  Balapitiya river boat safari

  There are two places you can take a river safari in the general area of South West Sri Lanka.  We chose Balapitiya and the Madu Ganga (with Ganga meaning river in the local language) over Bentota and the river that ends up there.  Despite tours from Balapitya being more expensive and nature being about the same as only a few kilometers separate the two, apparently the Madu Ganga river boat safaris are better to Benota's as the islands you get to visit are more interesting and the trips longer.

  A bridge spans the mouth of the river and we noticed signs for a few operators offering boat rides.  Our driver choice for our safari was Gangabada Asiriya.  The place was a little cheesy with a fake "Pizza Hut" sign and a swimming pool.  A bearded captain in a khaki uniform and naval hat greeted us and as two large groups, one Sri Lankan and one French were already waiting their turn to board, we sat under the shade of trees until the dock cleared.  Ten minutes and 6000 Rupies later we boarded our boat and headed upstream on the placid waters of Madu Ganga.

  The start of our journey was rather uninspiring with noxious fumes from the many outboard engines filling the air and garbage flowing about us.  Our boatman, a likeable young man of about 20 years old, seemed confident in commanding the boat and we noticed with satisfaction that life jackets were on board.  Within a few minutes the beauty of the area is revealed before our eyes and the first., not so inspiring, impression is quickly forgotten.  on the river shores a million shades of green are only interrupted by the presence of birds.  Colorful king fishers pose patiently before our cameras and eagles soar high above us.  We take a detour through a patch of mangrove trees that form a cave, barely big enough to fit our boat.  We might not be able to see many wild animals but the water monitors we spot are the size of small alligators and you can easily make a mistake in identifying them, especially when they glide through the water.  What's more the unusual sight of sweet water jelly fish with their eerily transparent body makes us wonder what else might live in these waters.

  Cinnamon Island

  Our first shore destination seemed from a distance like an an overgrown bush rising out of the river water.  Despite the small size the island already held plenty of Sri Lankan tourists that seem to find the place as interesting as we do.  A few steps uphill from the pier, hidden in the lush vegetation a small mud building is the center of everybody's attention.  A small clearing with a canopy made out of palm leaves and wooden bunches is apparently the "performance center".  We feel a little embarrassed as a bunch of local tourists that are sitting on the bunches are summarily evicted to make room for us, the foreign tourists, to sit.

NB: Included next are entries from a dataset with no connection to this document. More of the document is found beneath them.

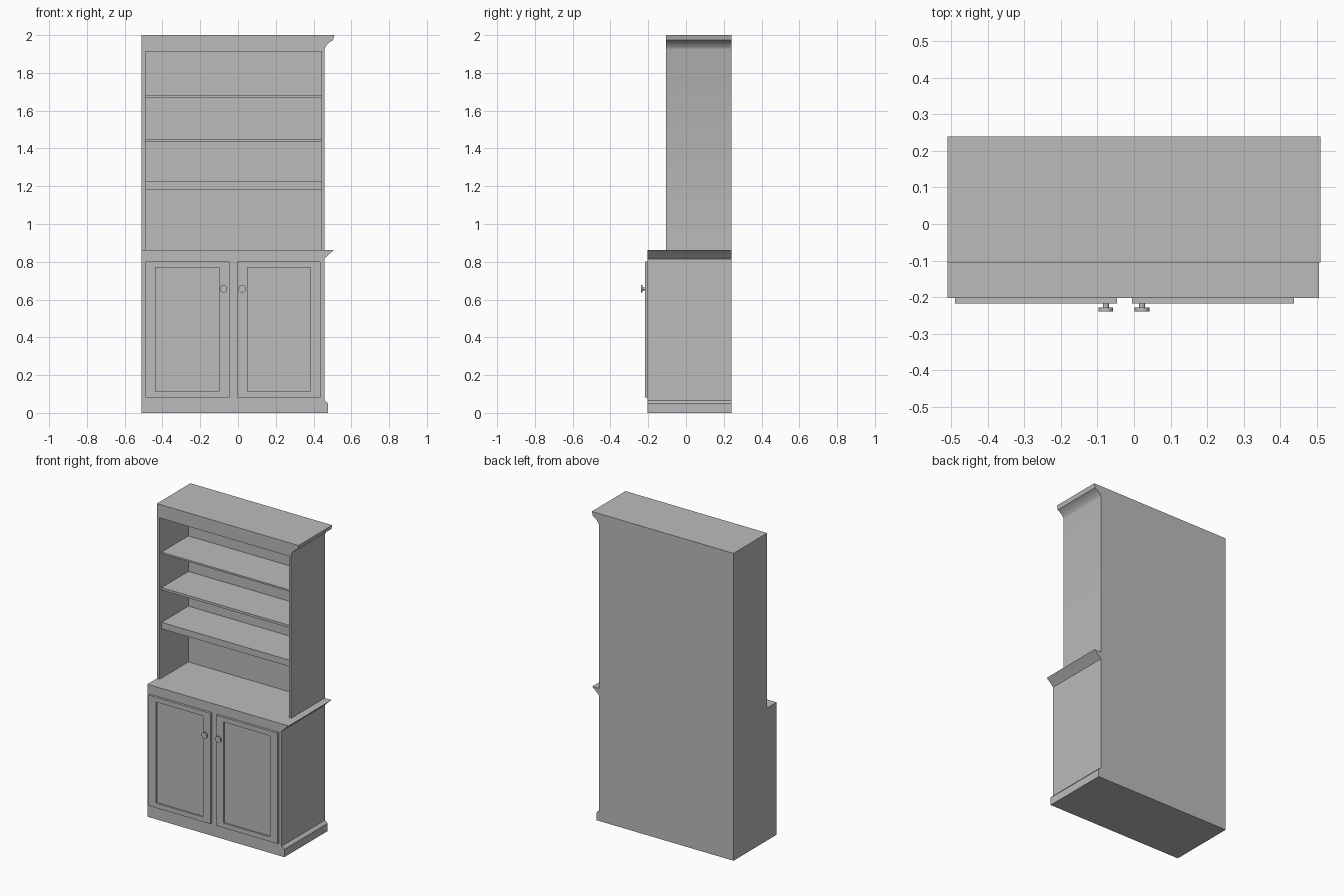
import bpy, bmesh, math
from mathutils import Matrix, Vector

if "Cube" in bpy.data.objects:
    bpy.data.objects.remove(bpy.data.objects["Cube"], do_unlink=True)

GREY = (0.5, 0.5, 0.5, 1.0)
paint = bpy.data.materials.new("grey_paint")
paint.use_nodes = True
paint.diffuse_color = GREY
paint.node_tree.nodes["Principled BSDF"].inputs["Base Color"].default_value = GREY

LEFT, SIDE, BACK = -0.51, 0.457, 0.24
LOW_FRONT, UP_FRONT, INNER_BACK = -0.203, -0.106, 0.19
COUNTER, TOP = 0.862, 2.0
IN_L, IN_R = -0.49, 0.442


def finish(bm, name, smooth=False):
    bmesh.ops.recalc_face_normals(bm, faces=bm.faces)
    mesh = bpy.data.meshes.new(name)
    bm.to_mesh(mesh)
    bm.free()
    ob = bpy.data.objects.new(name, mesh)
    bpy.context.collection.objects.link(ob)
    mesh.materials.append(paint)
    if smooth:
        activate(ob)
        bpy.ops.object.shade_smooth_by_angle(angle=math.radians(35))
    return ob


def activate(ob):
    bpy.ops.object.select_all(action="DESELECT")
    ob.select_set(True)
    bpy.context.view_layer.objects.active = ob


def box_bm(x0, x1, y0, y1, z0, z1):
    bm = bmesh.new()
    size = Matrix.Diagonal((x1 - x0, y1 - y0, z1 - z0, 1))
    centre = Matrix.Translation(((x0 + x1) / 2, (y0 + y1) / 2, (z0 + z1) / 2))
    bmesh.ops.create_cube(bm, size=1, matrix=centre @ size)
    return bm


def extrude_profile(name, profile, y0, y1, smooth=True):
    """Front outline (x, z) pushed straight back from y0 to y1."""
    bm = bmesh.new()
    face = bm.faces.new([bm.verts.new((x, y0, z)) for x, z in profile])
    out = bmesh.ops.extrude_face_region(bm, geom=[face])
    verts = [g for g in out["geom"] if isinstance(g, bmesh.types.BMVert)]
    bmesh.ops.translate(bm, verts=verts, vec=(0, y1 - y0, 0))
    return finish(bm, name, smooth)


# Lower cabinet with its skirting and counter moulding on one end
extrude_profile("lower_cabinet", [
    (LEFT, 0), (0.476, 0), (0.476, 0.05), (0.470, 0.058), (SIDE, 0.066),
    (SIDE, 0.815), (0.468, 0.826), (0.487, 0.844), (0.507, COUNTER),
    (LEFT, COUNTER)], LOW_FRONT, BACK)

# Upper hutch with its cornice, hollowed out for the shelves
hutch = extrude_profile("upper_hutch", [
    (LEFT, COUNTER), (SIDE, COUNTER), (SIDE, 1.924), (0.461, 1.934),
    (0.470, 1.948), (0.486, 1.963), (0.503, 1.973), (0.510, TOP),
    (LEFT, TOP)], UP_FRONT, BACK, smooth=False)
cutter = finish(box_bm(IN_L, IN_R, UP_FRONT - 0.1, INNER_BACK, COUNTER - 0.1, 1.912),
                "opening_cutter")
cutter.hide_render = True
activate(hutch)
cut = hutch.modifiers.new("opening", "BOOLEAN")
cut.operation = "DIFFERENCE"
cut.solver = "EXACT"
cut.object = cutter
bpy.ops.object.modifier_apply(modifier=cut.name)
bpy.data.objects.remove(cutter, do_unlink=True)
activate(hutch)
bpy.ops.object.shade_smooth_by_angle(angle=math.radians(35))

# Shelves
for name, z0, z1 in (("lower_shelf", 1.183, 1.225),
                     ("middle_shelf", 1.435, 1.451),
                     ("upper_shelf", 1.671, 1.682)):
    finish(box_bm(IN_L, IN_R, UP_FRONT + 0.02, INNER_BACK, z0, z1), name)


# Doors with a sunken centre panel
def door(name, x0, x1):
    bm = box_bm(x0, x1, -0.218, LOW_FRONT, 0.082, 0.802)
    bm.normal_update()
    front = min(bm.faces, key=lambda f: f.normal.y)
    bmesh.ops.inset_region(bm, faces=[front], thickness=0.044)
    # widen the upright rails a little
    mid = (x0 + x1) / 2
    half = (x1 - x0) / 2
    for v in front.verts:
        v.co.x = mid + math.copysign(half - 0.054, v.co.x - mid)
    out = bmesh.ops.extrude_face_region(bm, geom=[front])
    verts = [g for g in out["geom"] if isinstance(g, bmesh.types.BMVert)]
    bmesh.ops.translate(bm, verts=verts, vec=(0, 0.01, 0))
    if front.is_valid:
        bmesh.ops.delete(bm, geom=[front], context="FACES_ONLY")
    finish(bm, name)


# Round knobs: a short stem and a flat disc
def knob(name, x):
    bm = bmesh.new()
    for radius, y0, y1 in ((0.008, -0.218, -0.229), (0.02, -0.229, -0.239)):
        place = Matrix.Translation((x, (y0 + y1) / 2, 0.657))
        bmesh.ops.create_cone(bm, cap_ends=True, segments=20, radius1=radius,
                              radius2=radius, depth=y0 - y1,
                              matrix=place @ Matrix.Rotation(math.pi / 2, 4, "X"))
    finish(bm, name, True)


for side, x0, x1, knob_x in (("right", -0.49, -0.046, -0.077),
                             ("left", -0.005, 0.438, 0.022)):
    door(side + "_door", x0, x1)
    knob(side + "_knob", knob_x)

Cinnamon man
An elder gentleman is introduced to us from our boatman and he quickly starts to show us his many skills.  First he shows us how he makes roofing material from coco palm trees.  The green leaves are woven tightly in a crisscross manner so that water can not penetrate.  Our friend claims that three layers of his leaves can withstand the torrential rains that this part of Sri Lanka can get.  That is a claim that is certainly hard to dismiss seeing that this material roofs his house.  Next he shows us the process of making rope from coconut shells.  We learn that the shell need to be submerged in water for a period of three months and then fibers are removed and spun.  In swift motions the brown fibers are indeed made into a strong string that no matter how hard we pull will not break.  The final exhibition is by far the most interesting one.

  Cinnamon has been one of the oldest and most significant export commodities of Sri Lanka.  From what appeared to be a simple wooden stick, our host, through some nifty work with a simple set of blade tools, exhibits to us how the fragrant spice is produced.  The smell of the cinnamon oil is one of the characteristic smells that has stayed with us past our trip to Sri Lanka.  Apparently, and this has not scientifically been proved but comes from the authority of the man producing it, cinnamon oil is a cure for half of mankind's ailments!  A quick run to the mad building and the fruits of our host's labors appear in front of us packaged in cellophane wrap and ready for export.  We of course obliged our guest with purchases of a few sticks and a small bottle of his wonderful smelling oil.  It appears our purchases and our genuine amazement at the display of the skill involved in producing them has won favor for us on this little island and we are invited to enter its only house.  At first we are a bit hesitant to intrude on the family's privacy but curiosity got the better of us.  The house can't be more than 20 square meters with a living area, , what appears to be a sleeping area and a pantry/kitchen.  A young girl is busy packing cinnamon oil and we notice some old pictures on a dresser.  They reveal that our host has been posing with tourist from the time that photos were regularly printed in black and white!  We say our thanks and goodbyes and as we leave we get the feeling that the 800 rupees we spent here were too little for what we got.